-- MATERIAL PROVIDED --
☆ ☆ ☆ ☆ ☆

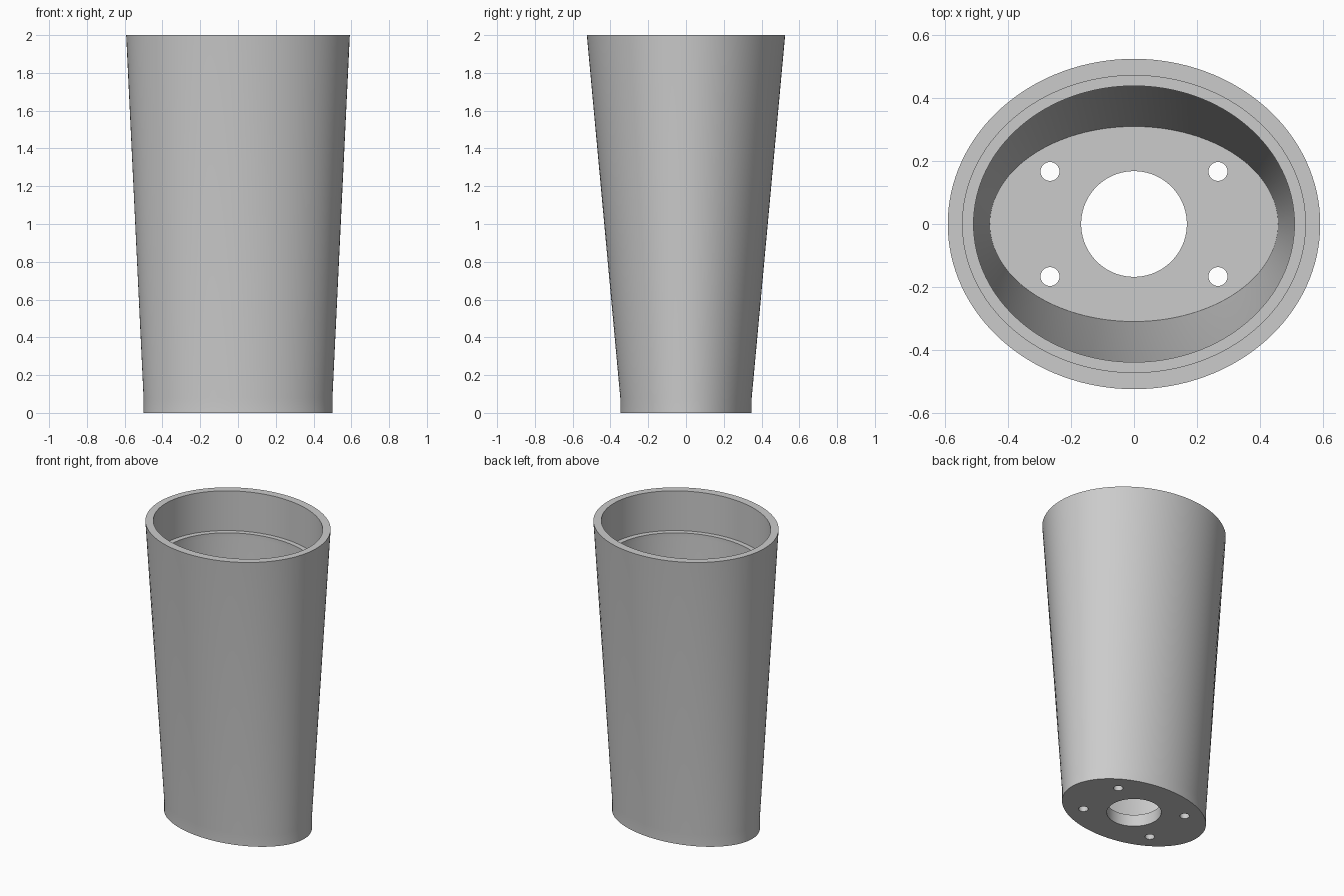
import bpy
import bmesh
import math

cube = bpy.data.objects.get("Cube")
if cube:
    bpy.data.objects.remove(cube, do_unlink=True)

SEGMENTS = 128

# Single grey material
grey = bpy.data.materials.new("light grey")
grey.use_nodes = True
color = (0.6, 0.6, 0.6, 1)
grey.diffuse_color = color
grey.node_tree.nodes["Principled BSDF"].inputs["Base Color"].default_value = color


def loft(name, rings):
    """Skin a stack of ellipses (x radius, y radius, z) and cap both ends."""
    bm = bmesh.new()
    loops = []
    for rx, ry, z in rings:
        angles = [math.tau * i / SEGMENTS for i in range(SEGMENTS)]
        loops.append([bm.verts.new((rx * math.cos(a), ry * math.sin(a), z)) for a in angles])
    for low, high in zip(loops, loops[1:]):
        for i in range(SEGMENTS):
            j = (i + 1) % SEGMENTS
            bm.faces.new((low[i], low[j], high[j], high[i]))
    bm.faces.new(loops[0][::-1])
    bm.faces.new(loops[-1])
    bmesh.ops.recalc_face_normals(bm, faces=bm.faces)
    mesh = bpy.data.meshes.new(name)
    bm.to_mesh(mesh)
    bm.free()
    mesh.materials.append(grey)
    obj = bpy.data.objects.new(name, mesh)
    bpy.context.collection.objects.link(obj)
    return obj


# Tapered oval shell: outside, rim, stepped ledge, inside wall, floor
shell = loft("tapered_oval_shell", [
    (0.50, 0.348, 0),
    (0.50, 0.348, 0.08),
    (0.592, 0.525, 2),
    (0.545, 0.472, 2),
    (0.545, 0.472, 1.73),
    (0.51, 0.439, 1.73),
    (0.51, 0.439, 1.70),
    (0.458, 0.31, 0.08),
])

# Centre opening and four screw holes through the floor
holes = [(0, 0, 0.168)]
holes += [(sx * 0.267, sy * 0.167, 0.03) for sx in (-1, 1) for sy in (-1, 1)]
for x, y, radius in holes:
    cutter = loft("hole_cutter", [(radius, radius, -0.1), (radius, radius, 0.3)])
    cutter.location = (x, y, 0)
    cutter.hide_render = True
    bpy.context.view_layer.objects.active = shell
    cut = shell.modifiers.new("hole", "BOOLEAN")
    cut.operation = "DIFFERENCE"
    cut.solver = "EXACT"
    cut.object = cutter
    bpy.ops.object.modifier_apply(modifier=cut.name)
    bpy.data.objects.remove(cutter, do_unlink=True)

# Smooth curved walls, sharp rims
bpy.ops.object.select_all(action="DESELECT")
shell.select_set(True)
bpy.context.view_layer.objects.active = shell
bpy.ops.object.shade_smooth_by_angle(angle=math.radians(30))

☆ ☆ ☆ ☆ ☆

-- EXERCISE PROMPT --
Drop the images and repeat the data exactly.

-- TASK RESPONSE --
import bpy
import bmesh
import math

cube = bpy.data.objects.get("Cube")
if cube:
    bpy.data.objects.remove(cube, do_unlink=True)

SEGMENTS = 128

# Single grey material
grey = bpy.data.materials.new("light grey")
grey.use_nodes = True
color = (0.6, 0.6, 0.6, 1)
grey.diffuse_color = color
grey.node_tree.nodes["Principled BSDF"].inputs["Base Color"].default_value = color


def loft(name, rings):
    """Skin a stack of ellipses (x radius, y radius, z) and cap both ends."""
    bm = bmesh.new()
    loops = []
    for rx, ry, z in rings:
        angles = [math.tau * i / SEGMENTS for i in range(SEGMENTS)]
        loops.append([bm.verts.new((rx * math.cos(a), ry * math.sin(a), z)) for a in angles])
    for low, high in zip(loops, loops[1:]):
        for i in range(SEGMENTS):
            j = (i + 1) % SEGMENTS
            bm.faces.new((low[i], low[j], high[j], high[i]))
    bm.faces.new(loops[0][::-1])
    bm.faces.new(loops[-1])
    bmesh.ops.recalc_face_normals(bm, faces=bm.faces)
    mesh = bpy.data.meshes.new(name)
    bm.to_mesh(mesh)
    bm.free()
    mesh.materials.append(grey)
    obj = bpy.data.objects.new(name, mesh)
    bpy.context.collection.objects.link(obj)
    return obj


# Tapered oval shell: outside, rim, stepped ledge, inside wall, floor
shell = loft("tapered_oval_shell", [
    (0.50, 0.348, 0),
    (0.50, 0.348, 0.08),
    (0.592, 0.525, 2),
    (0.545, 0.472, 2),
    (0.545, 0.472, 1.73),
    (0.51, 0.439, 1.73),
    (0.51, 0.439, 1.70),
    (0.458, 0.31, 0.08),
])

# Centre opening and four screw holes through the floor
holes = [(0, 0, 0.168)]
holes += [(sx * 0.267, sy * 0.167, 0.03) for sx in (-1, 1) for sy in (-1, 1)]
for x, y, radius in holes:
    cutter = loft("hole_cutter", [(radius, radius, -0.1), (radius, radius, 0.3)])
    cutter.location = (x, y, 0)
    cutter.hide_render = True
    bpy.context.view_layer.objects.active = shell
    cut = shell.modifiers.new("hole", "BOOLEAN")
    cut.operation = "DIFFERENCE"
    cut.solver = "EXACT"
    cut.object = cutter
    bpy.ops.object.modifier_apply(modifier=cut.name)
    bpy.data.objects.remove(cutter, do_unlink=True)

# Smooth curved walls, sharp rims
bpy.ops.object.select_all(action="DESELECT")
shell.select_set(True)
bpy.context.view_layer.objects.active = shell
bpy.ops.object.shade_smooth_by_angle(angle=math.radians(30))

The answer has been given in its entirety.